By Kyle Case
Steamboat Springs, Colorado, is known for its amazing views, great skiing, top notch food, and of course the champagne powder. All that stuff is great, but what is it like being a teenager and working in this small tourist town few people are lucky enough to call home? I will share some of my personal experiences in the matter. Growing up in Steamboat is great. There’s tons of stuff to do and since it’s so small it’s easy to meet up with your friends, but working as a teenager here is another story. I was born here and started working at 11. In those five years since I started working I’ve had both good and bad experiences. We will start with the good.
Currently 4.7 million teens are working (CNN money). Some got the job by their own choice, while others might have been forced to start working by their parents. I believe that working as a teenager is good. I think it builds character and shows the teen what the “real world is. But that’s not just me, the Washington Post agrees, in an article published in November of 2015 they stated, “That teens who work can manage their time better and have better grades.”
I currently am employed at three business in Steamboat, but I’m only actively working at two of the three. The two jobs I currently work at are the best jobs I’ve ever had. I’m treated well, have great coworkers, decent hours, and pretty good pay. The first one is a newer restaurant in town and I’ve worked there for 5 months. I love going into work there. The other is a lifeguard job that I’ve had for a little over a month and just like restaurant I love every second there because the people I work with and work for are incredibly nice. I also used to work at a bar and grill as a dishwasher and it was a really nice job. I only left because I had a better opportunity. I believe you should always leave on good terms with bosses just in case you need that job again.

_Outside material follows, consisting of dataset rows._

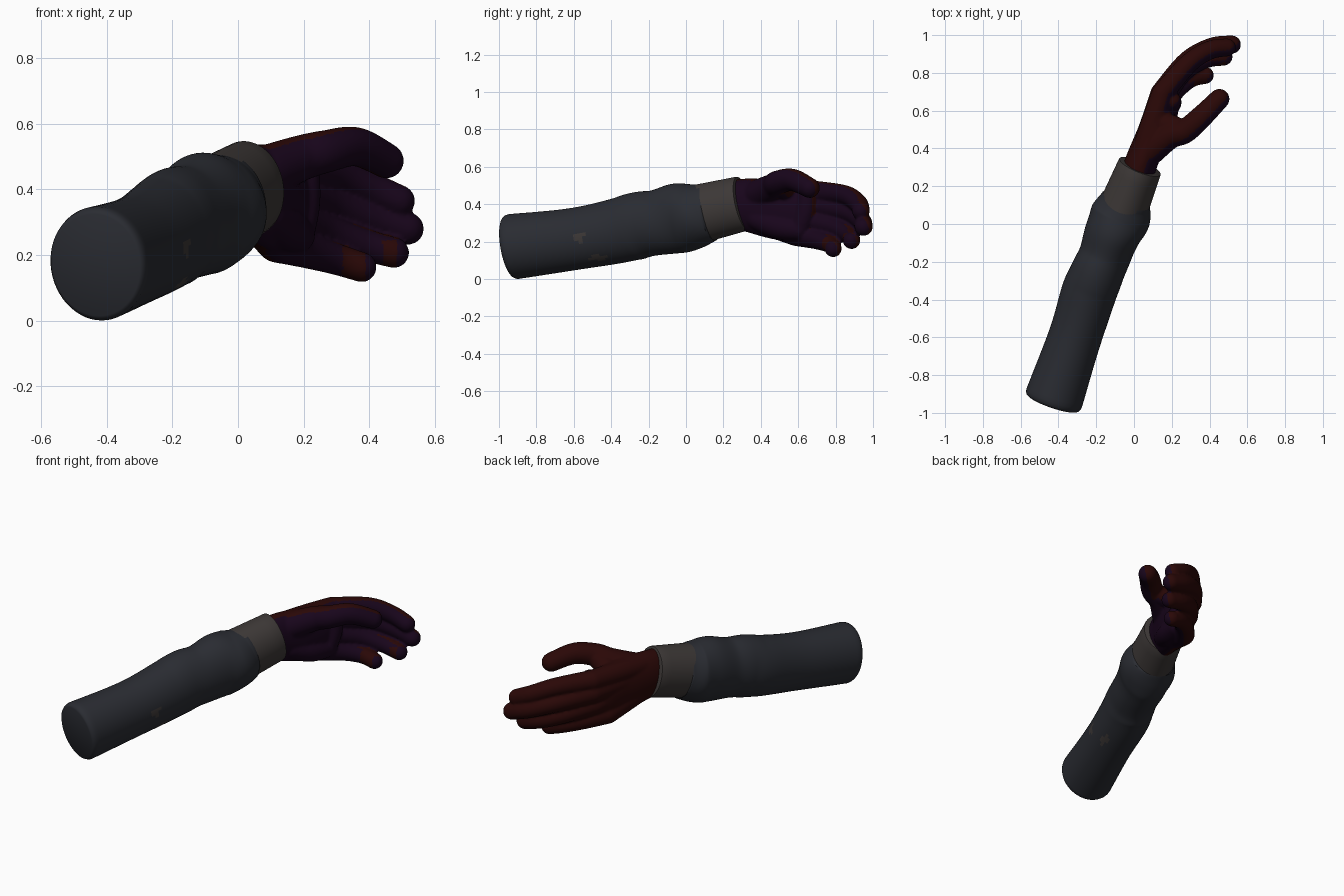
import bpy, bmesh, math
from mathutils import Vector

if "Cube" in bpy.data.objects:
    bpy.data.objects.remove(bpy.data.objects["Cube"])


def material(name, rgb):
    m = bpy.data.materials.new(name)
    m.diffuse_color = (*rgb, 1)
    m.use_nodes = True
    m.node_tree.nodes["Principled BSDF"].inputs["Base Color"].default_value = m.diffuse_color
    return m


SLEEVE = material("slate grey cloth", (0.023, 0.025, 0.032))
CUFF = material("warm grey cuff", (0.047, 0.040, 0.038))
BACK = material("dark red", (0.023, 0.0023, 0.002))
PALM = material("dark purple", (0.009, 0.0015, 0.011))


def spline(stations, steps):
    """Smooth (Catmull-Rom) samples through rows of (x, y, z, width, height)."""
    p = [stations[0]] + list(stations) + [stations[-1]]
    rows = []
    for i in range(1, len(p) - 2):
        for s in range(steps):
            t = s / steps
            rows.append([0.5 * (2 * b + (c - a) * t + (2 * a - 5 * b + 4 * c - d) * t * t
                                + (3 * b - a - 3 * c + d) * t ** 3)
                         for a, b, c, d in zip(p[i - 1], p[i], p[i + 1], p[i + 2])])
    rows.append(list(stations[-1]))
    return rows


def loft(bm, rows, sides=32, ripple=None):
    """Closed tube of elliptical rings along the rows."""
    rings = []
    n = len(rows)
    for i, (x, y, z, w, h) in enumerate(rows):
        a, b = rows[max(i - 1, 0)], rows[min(i + 1, n - 1)]
        t = (Vector(b[:3]) - Vector(a[:3])).normalized()
        u = t.cross(Vector((0, 0, 1))).normalized()
        v = u.cross(t)
        ring = []
        for k in range(sides):
            ang = 2 * math.pi * k / sides
            f = 1 + (ripple(i / (n - 1), ang) if ripple else 0)
            ring.append(bm.verts.new(Vector((x, y, z)) + u * math.cos(ang) * w * f
                                     + v * math.sin(ang) * h * f))
        rings.append(ring)
    for r, q in zip(rings, rings[1:]):
        for k in range(sides):
            j = (k + 1) % sides
            bm.faces.new((r[k], r[j], q[j], q[k]))
    bm.faces.new(rings[0][::-1])
    bm.faces.new(rings[-1])


def finish(bm, name, mats):
    bmesh.ops.recalc_face_normals(bm, faces=bm.faces)
    me = bpy.data.meshes.new(name)
    bm.to_mesh(me)
    bm.free()
    ob = bpy.data.objects.new(name, me)
    bpy.context.collection.objects.link(ob)
    for m in mats:
        me.materials.append(m)
    return ob


def shade(ob, angle=50):
    bpy.ops.object.select_all(action='DESELECT')
    ob.select_set(True)
    bpy.context.view_layer.objects.active = ob
    bpy.ops.object.shade_smooth_by_angle(angle=math.radians(angle))


# Sleeve: wrinkled cloth tube with rounded ends
bm = bmesh.new()
rows = spline([(-.423, -.922, .174, .155, .175), (-.315, -.605, .213, .141, .166),
               (-.238, -.365, .258, .146, .174), (-.198, -.265, .285, .142, .180),
               (-.155, -.165, .300, .138, .174), (-.108, -.04, .325, .150, .187),
               (-.07, .045, .336, .160, .174), (-.04, .12, .358, .134, .155)], 12)
first, last = rows[0], rows[-1]
d = Vector((.32, .93, .17)).normalized()
for off, s in ((.012, .985), (.022, .95), (.027, .90)):
    c = Vector(first[:3]) - d * off
    rows.insert(0, [*c, first[3] * s, first[4] * s])
c = Vector(last[:3]) + d * .012
rows.append([*c, last[3] * .94, last[4] * .94])


def wrinkle(t, a):
    return .014 * min(1, t * 1.6) * math.sin(2 * a + 26 * t) * math.sin(a - 9 * t + 1)


loft(bm, rows, 56, wrinkle)
sleeve = finish(bm, "sleeve", [SLEEVE, CUFF])
for f in sleeve.data.polygons:      # small worn patches on the lower inner side
    x, y, z = f.center
    if f.normal.x > 0 and (abs(y + .57) < .025 and abs(z - .22) < .025
                           or abs(y + .47) < .045 and abs(z - .115) < .014):
        f.material_index = 1
shade(sleeve, 60)

# Cuff: plain oval band
bm = bmesh.new()
near, far = Vector((-.06, .075, .35)), Vector((.032, .305, .405))
band = []
for t, s in ((0, .9), (.005, 1), (.25, 1), (.5, 1), (.75, 1), (.97, 1), (.995, .985), (1, .95)):
    c = near.lerp(far, t)
    band.append([*c, (.132 - .014 * t) * s, (.157 - .01 * t) * s])
loft(bm, band, 56)
shade(finish(bm, "cuff", [CUFF]))

# Hand: palm, fingers and thumb fused by a remesh
bm = bmesh.new()


def digit(points):
    """Round-ended tapering tube through (x, y, z, radius) points."""
    loft(bm, spline([(*p, p[3]) for p in points], 8), 24)
    for p in (points[0], points[-1]):
        ret = bmesh.ops.create_uvsphere(bm, u_segments=24, v_segments=14, radius=p[3])
        bmesh.ops.translate(bm, verts=ret["verts"], vec=p[:3])


loft(bm, spline([(.015, .25, .392, .088, .138), (.04, .33, .395, .087, .143),
                 (.097, .47, .375, .085, .160), (.14, .60, .358, .078, .160),
                 (.17, .67, .355, .055, .13)], 8), 40)
fingers = [
    [(.150, .69, .468, .058), (.29, .85, .45, .052), (.40, .92, .405, .050), (.492, .935, .365, .048)],
    [(.147, .69, .395, .061), (.28, .86, .36, .053), (.41, .935, .315, .051), (.518, .95, .28, .049)],
    [(.150, .66, .315, .060), (.26, .805, .275, .052), (.375, .872, .235, .049), (.475, .885, .207, .047)],
    [(.120, .59, .240, .064), (.21, .70, .213, .054), (.30, .77, .187, .048), (.377, .787, .163, .046)],
]
for finger, z in zip(fingers, (.465, .42, .37, .32)):
    digit(finger)
    knuckle = finger[0]
    digit([(.045, .36, z, .064), ((.045 + knuckle[0]) / 2, (.36 + knuckle[1]) / 2,
                                  (z + knuckle[2]) / 2, .064), knuckle])
# heel of the palm, finger roots and thumb web
digit([(.09, .38, .32, .06), (.145, .49, .28, .065), (.18, .60, .262, .056)])
digit([(.18, .61, .27, .055), (.195, .64, .36, .056), (.20, .65, .45, .05)])
digit([(.12, .52, .46, .06), (.18, .525, .48, .058), (.23, .51, .495, .055)])
# thumb
digit([(.085, .39, .455, .08), (.19, .467, .495, .070), (.27, .492, .516, .065),
       (.36, .57, .530, .060), (.452, .662, .487, .054)])
raw = finish(bm, "hand_raw", [])
mod = raw.modifiers.new("fuse", 'REMESH')
mod.mode = 'VOXEL'
mod.voxel_size = .008
mod = raw.modifiers.new("soften", 'SMOOTH')
mod.factor = .5
mod.iterations = 6
dg = bpy.context.evaluated_depsgraph_get()
mesh = bpy.data.meshes.new_from_object(raw.evaluated_get(dg))
mesh.name = "hand"
bpy.data.objects.remove(raw)
hand = bpy.data.objects.new("hand", mesh)
bpy.context.collection.objects.link(hand)
mesh.materials.clear()
mesh.materials.append(BACK)
mesh.materials.append(PALM)
inner = Vector((.72, -.65, -.22))
for f in mesh.polygons:             # palm side purple, back and two finger pads red
    x, y, z = f.center
    pad = (.32 < x < .39 and .68 < y < .80 and z < .23
           or .44 < x < .485 and .81 < y < .92 and z < .245)
    f.material_index = 1 if f.normal.dot(inner) > .27 and not pad else 0
shade(hand, 80)
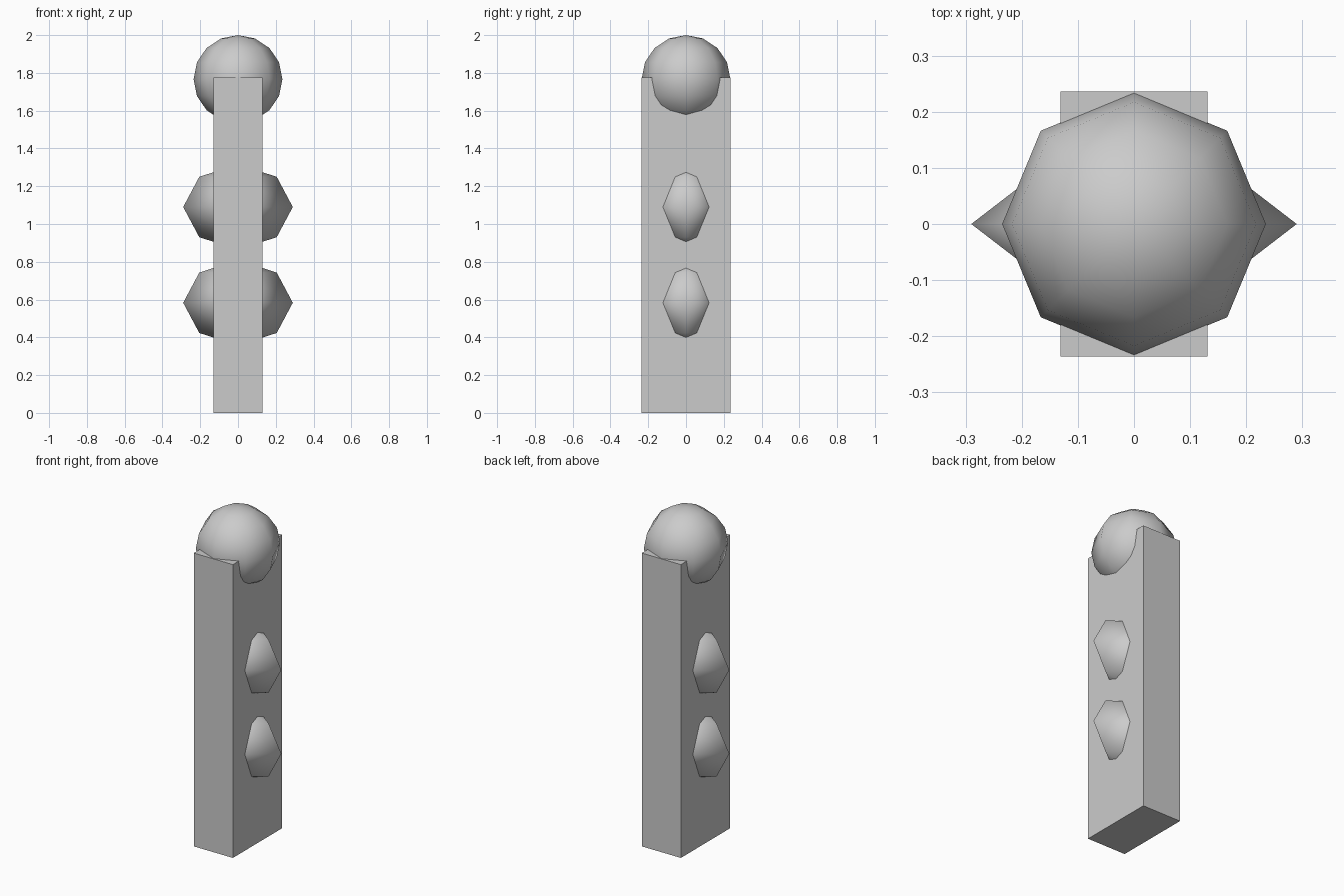
import bpy

if "Cube" in bpy.data.objects:
    bpy.data.objects.remove(bpy.data.objects["Cube"])


def ball(name, segments, rings, centre_z, radii):
    """Smooth-shaded low-poly ellipsoid centred on the post axis."""
    bpy.ops.mesh.primitive_uv_sphere_add(segments=segments, ring_count=rings,
                                         radius=1, location=(0, 0, centre_z))
    obj = bpy.context.object
    obj.name = name
    obj.scale = radii
    bpy.ops.object.transform_apply(location=False, rotation=False, scale=True)
    bpy.ops.object.shade_smooth()
    return obj


# Rectangular post
POST_HEIGHT = 1.775
bpy.ops.mesh.primitive_cube_add(size=1, location=(0, 0, POST_HEIGHT / 2))
post = bpy.context.object
post.name = "post"
post.scale = (0.262, 0.472, POST_HEIGHT)
bpy.ops.object.transform_apply(location=False, rotation=False, scale=True)

# Ball resting in the top of the post
ball("top_ball", 8, 8, 1.767, (0.235, 0.235, 0.233))

# Faceted studs passing through the post, showing on both sides
for name, z in (("lower_stud", 0.583), ("upper_stud", 1.09)):
    ball(name, 4, 4, z, (0.29, 0.223, 0.226))
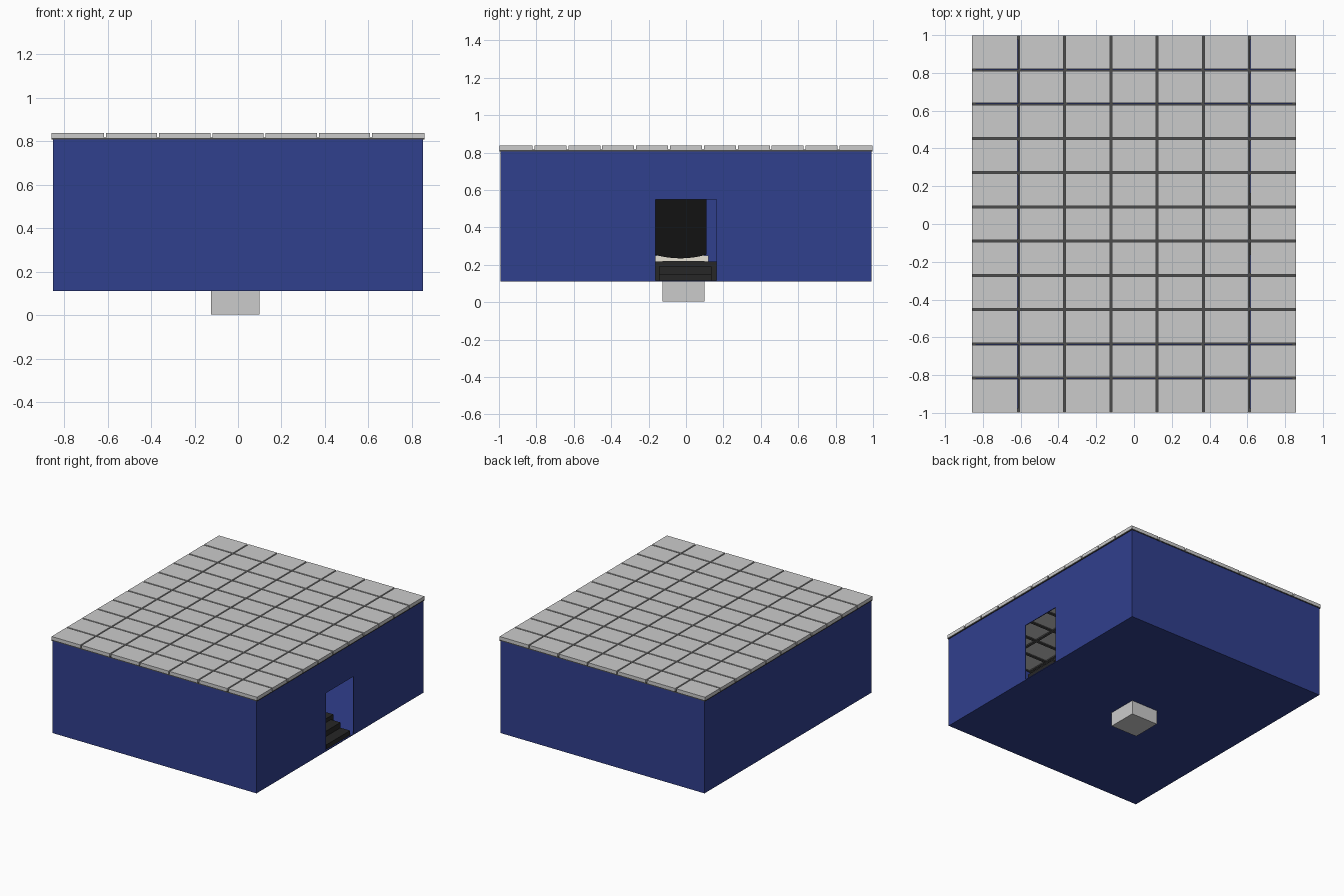
import bpy, bmesh, math

if "Cube" in bpy.data.objects:
    bpy.data.objects.remove(bpy.data.objects["Cube"])


def material(name, r, g, b):
    m = bpy.data.materials.new(name)
    m.diffuse_color = (r, g, b, 1)
    m.use_nodes = True
    m.node_tree.nodes["Principled BSDF"].inputs["Base Color"].default_value = m.diffuse_color
    return m


BLUE = material("blue_paint", 0.03, 0.05, 0.27)
BLACK = material("black", 0.006, 0.006, 0.006)
DARK = material("dark_grey", 0.02, 0.02, 0.02)
CREAM = material("cream", 0.8, 0.76, 0.66)
GRID = material("grid_metal", 0.07, 0.07, 0.07)


def add_box(bm, lo, hi):
    vs = bmesh.ops.create_cube(bm, size=1)["verts"]
    for v in vs:
        for i in range(3):
            v.co[i] = lo[i] if v.co[i] < 0 else hi[i]


def finish(name, bm, mat):
    bmesh.ops.recalc_face_normals(bm, faces=bm.faces)
    me = bpy.data.meshes.new(name)
    bm.to_mesh(me)
    bm.free()
    ob = bpy.data.objects.new(name, me)
    bpy.context.collection.objects.link(ob)
    if mat:
        me.materials.append(mat)
    return ob


def boxes(name, items, mat=None):
    bm = bmesh.new()
    for lo, hi in items:
        add_box(bm, lo, hi)
    return finish(name, bm, mat)


def extrude_yz(name, pts, x0, x1, mat):
    bm = bmesh.new()
    f = bm.faces.new([bm.verts.new((x0, y, z)) for y, z in pts])
    ext = bmesh.ops.extrude_face_region(bm, geom=[f])["geom"]
    bmesh.ops.translate(bm, vec=(x1 - x0, 0, 0),
                        verts=[g for g in ext if isinstance(g, bmesh.types.BMVert)])
    return finish(name, bm, mat)


X, Y, Z0, Z1, T = 0.85, 0.993, 0.11, 0.81, 0.006

# Floor and plain walls
boxes("floor", [((-X, -Y, Z0), (X, Y, Z0 + T))], BLUE)
boxes("front_wall", [((-X, -Y, Z0), (X, -Y + T, Z1))], BLUE)
boxes("back_wall", [((-X, Y - T, Z0), (X, Y, Z1))], BLUE)
boxes("left_wall", [((-X, -Y + T, Z0), (-X + T, Y - T, Z1))], BLUE)

# Right wall with the doorway
D, DZ = 0.163, 0.55
extrude_yz("right_wall", [(-Y, Z0), (-D, Z0), (-D, DZ), (D, DZ), (D, Z0),
                          (Y, Z0), (Y, Z1), (-Y, Z1)], X - T, X, BLUE)

# Ceiling tiles laid on a metal grid
NX, NY, RX, RY = 7, 11, 0.857, 0.997
px, py, gap = 2 * RX / NX, 2 * RY / NY, 0.005
tiles = []
for i in range(NX):
    for j in range(NY):
        x, y = -RX + i * px, -RY + j * py
        tiles.append(((x + gap, y + gap, 0.815), (x + px - gap, y + py - gap, 0.838)))
# outer tiles reach the roof edge
tiles = [tuple(tuple(math.copysign(lim, c) if lim and abs(c) > lim - 0.01 else c
                     for c, lim in zip(p, (RX, RY, 0))) for p in t) for t in tiles]
boxes("ceiling_tiles", tiles)
bars = []
for i in range(NX + 1):
    x = -RX + 0.01 + i * (2 * RX - 0.02) / NX
    bars.append(((x - 0.01, -RY, 0.806), (x + 0.01, RY, 0.816)))
for j in range(NY + 1):
    y = -RY + 0.01 + j * (2 * RY - 0.02) / NY
    bars.append(((-RX, y - 0.01, 0.807), (RX, y + 0.01, 0.815)))
boxes("ceiling_grid", bars, GRID)

# Cube half sunk through the floor
boxes("centre_block", [((-0.125, -0.125, 0.003), (0.098, 0.098, 0.222))])

# Dark steps inside the doorway, leading to a platform
boxes("door_steps", [
    ((0.76, -0.145, Z0 + T), (0.84, 0.135, 0.15)),
    ((0.68, -0.145, Z0 + T), (0.76, 0.135, 0.19)),
    ((0.35, -0.165, Z0 + T), (0.68, 0.165, 0.218))], DARK)

# Black cabinet with bowed underside on a cream base at the far wall
arc = [(-0.03 + 0.14 * t / 6, 0.235 + 0.02 * (t / 6) ** 2) for t in range(-6, 7)]
extrude_yz("cabinet", arc + [(0.11, 0.62), (-0.17, 0.62)], -0.84, -0.72, BLACK)
boxes("cabinet_base", [((-0.84, -0.18, Z0 + T), (-0.76, 0.12, 0.25))], CREAM)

Not all jobs will be good jobs, let alone great. Just ask literally anyone that’s held a job. Some places will discriminate against you because of your age (which is in fact illegal). Other places just aren’t good employers and have constant staff turnover.
Here are some not so great work experiences that I’ve had. I started working at a restaurant in early 2015 and was there until mid 2016. At first this job was great. The people were very nice, I got a ton of hours and it was fun. After a year I was still at $9 an hour while everyone else was at at least $11 an hour and some of them were lazy and worked less than I did. The difference was I was under 18.
I went to my boss for a raise in pay and got shut down. Since everything but the pay was still great I just passed it off and forgot about it. Eventually the people stopped being so nice and the job overall stopped being fun, so I left.
Another bad experience I had was at a different bar and grill, but it was kind of the same thing, age discrimination for the most part. The part that was different here was the kitchen staff would leave me alone in the kitchen for anywhere between 20-40 minutes. This left me to do the dishes, run food, sometimes cook the food, and since the front of house staff is lazy, I was also serving.
YVHS student, Jack Ringer, has had a positive experience working so far at his restaurant. Work experience has helped Jack learn how to deal with money. Also, he has gotten better with interpersonal communications.
In conclusion teens who work are most likely going to be more prepared for what life throws their way. Even though not all working experiences are good the lessons learned will help them forever.